▶ ASSIGNMENT: From the entries below, please gather each line containing the string "rings".

Pictures paired with source code:

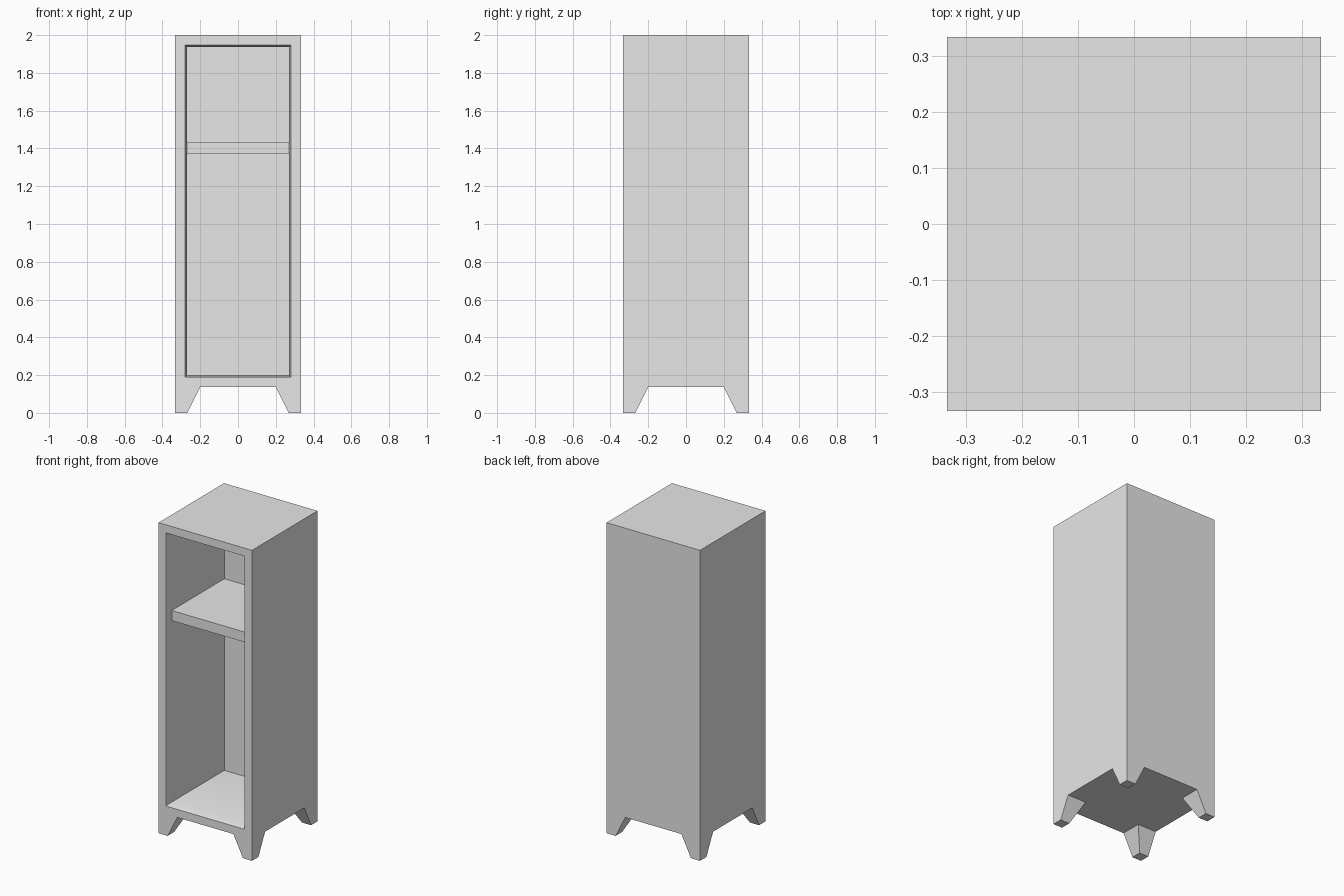
import bpy, bmesh, math
from mathutils import Matrix, Vector

if "Cube" in bpy.data.objects:
    bpy.data.objects.remove(bpy.data.objects["Cube"], do_unlink=True)

HALF, TOP, BASE = 0.333, 2.0, 0.137    # outer half width, top, underside
LIP, BACK = -0.29, 0.245               # front and back of the straight inner walls

grey = bpy.data.materials.new("plain_grey")
grey.use_nodes = True
grey.diffuse_color = (0.8, 0.8, 0.8, 1)
grey.node_tree.nodes["Principled BSDF"].inputs["Base Color"].default_value = (0.8, 0.8, 0.8, 1)


def add_box(bm, low, high):
    low, high = Vector(low), Vector(high)
    bmesh.ops.create_cube(bm, size=1, matrix=Matrix.Translation((low + high) / 2)
                          @ Matrix.Diagonal((*(high - low), 1)))


def finish(bm, name):
    bmesh.ops.recalc_face_normals(bm, faces=bm.faces[:])
    mesh = bpy.data.meshes.new(name)
    bm.to_mesh(mesh)
    bm.free()
    mesh.materials.append(grey)
    obj = bpy.data.objects.new(name, mesh)
    bpy.context.collection.objects.link(obj)
    bpy.ops.object.select_all(action='DESELECT')
    obj.select_set(True)
    bpy.context.view_layer.objects.active = obj
    bpy.ops.object.shade_smooth_by_angle(angle=math.radians(30))
    return obj


# Cabinet block
bm = bmesh.new()
add_box(bm, (-HALF, -HALF, BASE), (HALF, HALF, TOP))
bm.normal_update()

# Open front: rim, shallow sloped lip, then straight compartment
front = min(bm.faces, key=lambda f: f.calc_center_median().y)
bmesh.ops.inset_region(bm, faces=[front], thickness=0.052, use_even_offset=True)
bmesh.ops.inset_region(bm, faces=[front], thickness=0.012, use_even_offset=True)
for v in front.verts:
    v.co.y = LIP
back = bmesh.ops.extrude_discrete_faces(bm, faces=[front])["faces"][0]
for v in back.verts:
    v.co.y = BACK

# Divide the underside and pull its corners down into tapered feet
for axis in (Vector((1, 0, 0)), Vector((0, 1, 0))):
    for side in (-1, 1):
        under = [f for f in bm.faces if all(abs(v.co.z - BASE) < 1e-4 for v in f.verts)]
        geom = set(under)
        for f in under:
            geom.update(f.edges, f.verts)
        bmesh.ops.bisect_plane(bm, geom=list(geom), plane_co=axis * side * 0.2, plane_no=axis)

corners = []
for f in bm.faces:
    c = f.calc_center_median()
    if abs(c.z - BASE) < 1e-4 and min(abs(c.x), abs(c.y)) > 0.2:
        corners.append(f)
for foot in bmesh.ops.extrude_discrete_faces(bm, faces=corners)["faces"]:
    for v in foot.verts:
        v.co.z = 0
        for i in (0, 1):
            if abs(v.co[i]) < 0.25:
                v.co[i] = math.copysign(0.268, v.co[i])
finish(bm, "cabinet_body")

# Shelf fitted between the inner walls
bm = bmesh.new()
add_box(bm, (-0.269, LIP, 1.37), (0.269, BACK, 1.435))
finish(bm, "shelf")
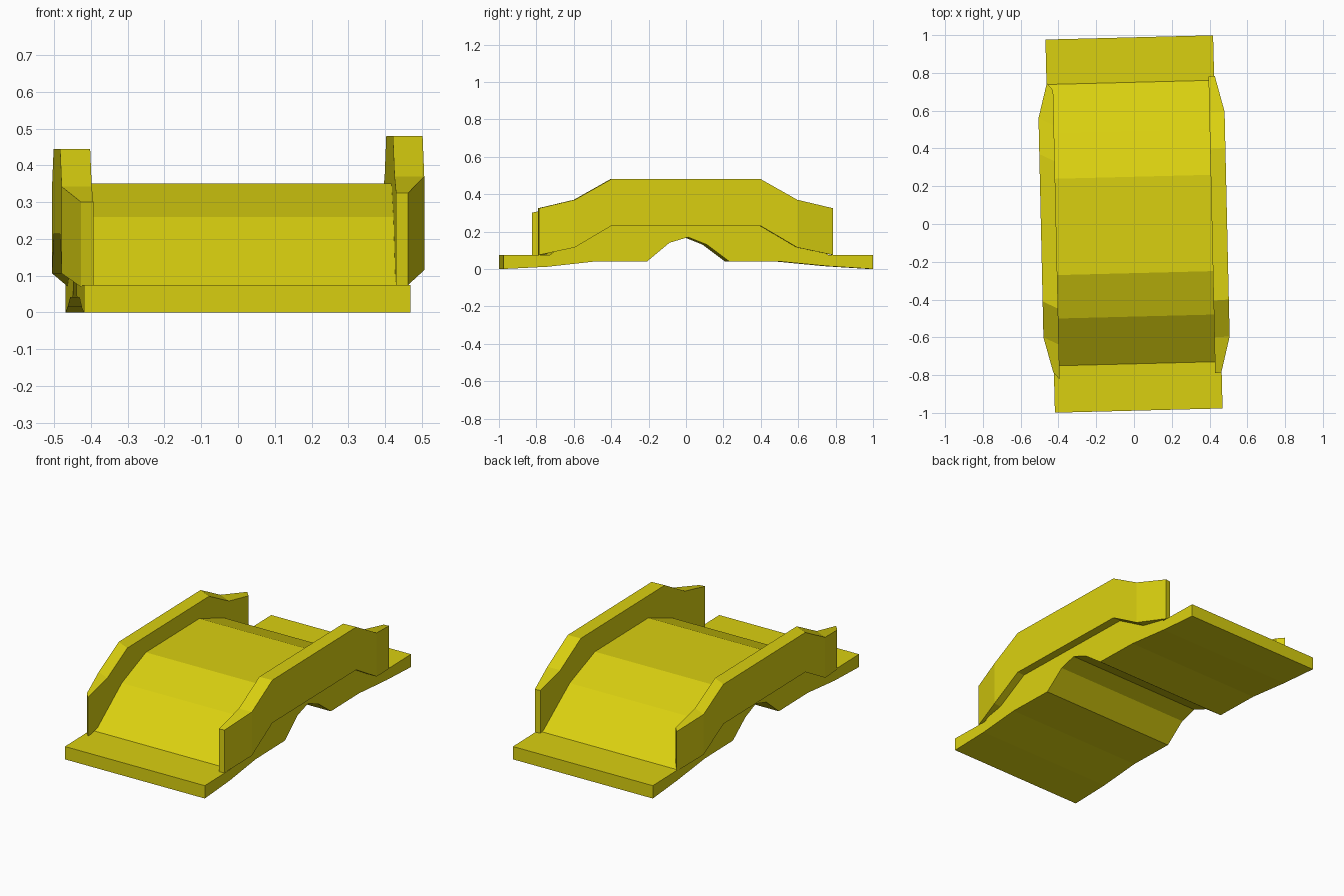
import bpy, bmesh, math

if "Cube" in bpy.data.objects:
    bpy.data.objects.remove(bpy.data.objects["Cube"])

yellow = bpy.data.materials.new("yellow")
yellow.diffuse_color = (0.70, 0.63, 0.005, 1)
yellow.use_nodes = True
yellow.node_tree.nodes["Principled BSDF"].inputs["Base Color"].default_value = yellow.diffuse_color


def finish(name, bm):
    bmesh.ops.recalc_face_normals(bm, faces=bm.faces)
    mesh = bpy.data.meshes.new(name)
    bm.to_mesh(mesh)
    bm.free()
    mesh.materials.append(yellow)
    obj = bpy.data.objects.new(name, mesh)
    bpy.context.collection.objects.link(obj)
    return obj


def loft(name, rings):
    """Skin a row of equal-sided cross-sections and cap both ends."""
    bm = bmesh.new()
    loops = [[bm.verts.new(p) for p in ring] for ring in rings]
    n = len(loops[0])
    for a, b in zip(loops, loops[1:]):
        for i in range(n):
            j = (i + 1) % n
            bm.faces.new((a[i], a[j], b[j], b[i]))
    bm.faces.new(loops[0])
    bm.faces.new(loops[-1])
    return finish(name, bm)


# Bridge deck: side profile (y, z) extruded across the width, slightly turned
top = [(-0.988, 0.075), (-0.74, 0.075), (-0.49, 0.26), (-0.26, 0.35),
       (0.25, 0.35), (0.49, 0.26), (0.75, 0.075), (0.988, 0.075)]
underside = [(0.988, 0), (0.75, 0.015), (0.49, 0.04), (0.22, 0.04), (0.1, 0.13),
             (0, 0.17), (-0.1, 0.14), (-0.22, 0.04), (-0.5, 0.04), (-0.75, 0.012),
             (-0.988, 0)]
HALF_WIDTH = 0.444
deck = loft("bridge_deck", [[(x, y, z) for y, z in top + underside]
                            for x in (-HALF_WIDTH, HALF_WIDTH)])
deck.rotation_euler.z = 0.0255

# Side walls: half stations (y, bottom z, top z, outer x), repeated front and back
half = [(0.785, 0.075, 0.325, 0.445), (0.595, 0.115, 0.37, 0.493),
        (0.40, 0.23, 0.48, 0.493)]
stations = [(-y, b, t, x) for y, b, t, x in half] + half[::-1]
INNER = 0.412


def wall(name, side, y_scale, z_scale, y_outer, y_inner, turn):
    rings = []
    for y, b, t, outer in stations:
        yo, yi = y * y_scale + y_outer, y * y_scale + y_inner
        xo, xi = side * outer - turn * yo, side * INNER - turn * yi
        b, t = b * z_scale, t * z_scale
        rings.append([(xi, yi, b), (xo, yo, b), (xo, yo, t), (xi, yi, t)])
    return loft(name, rings)


wall("right_wall", 1, 1.0, 1.0, 0.0, -0.005, 0.0225)
wall("left_wall", -1, 0.975, 0.925, -0.02, -0.058, 0.0225)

▶ WRITTEN SOLUTION:
def loft(name, rings):
    loops = [[bm.verts.new(p) for p in ring] for ring in rings]
    rings = []
        rings.append([(xi, yi, b), (xo, yo, b), (xo, yo, t), (xi, yi, t)])
    return loft(name, rings)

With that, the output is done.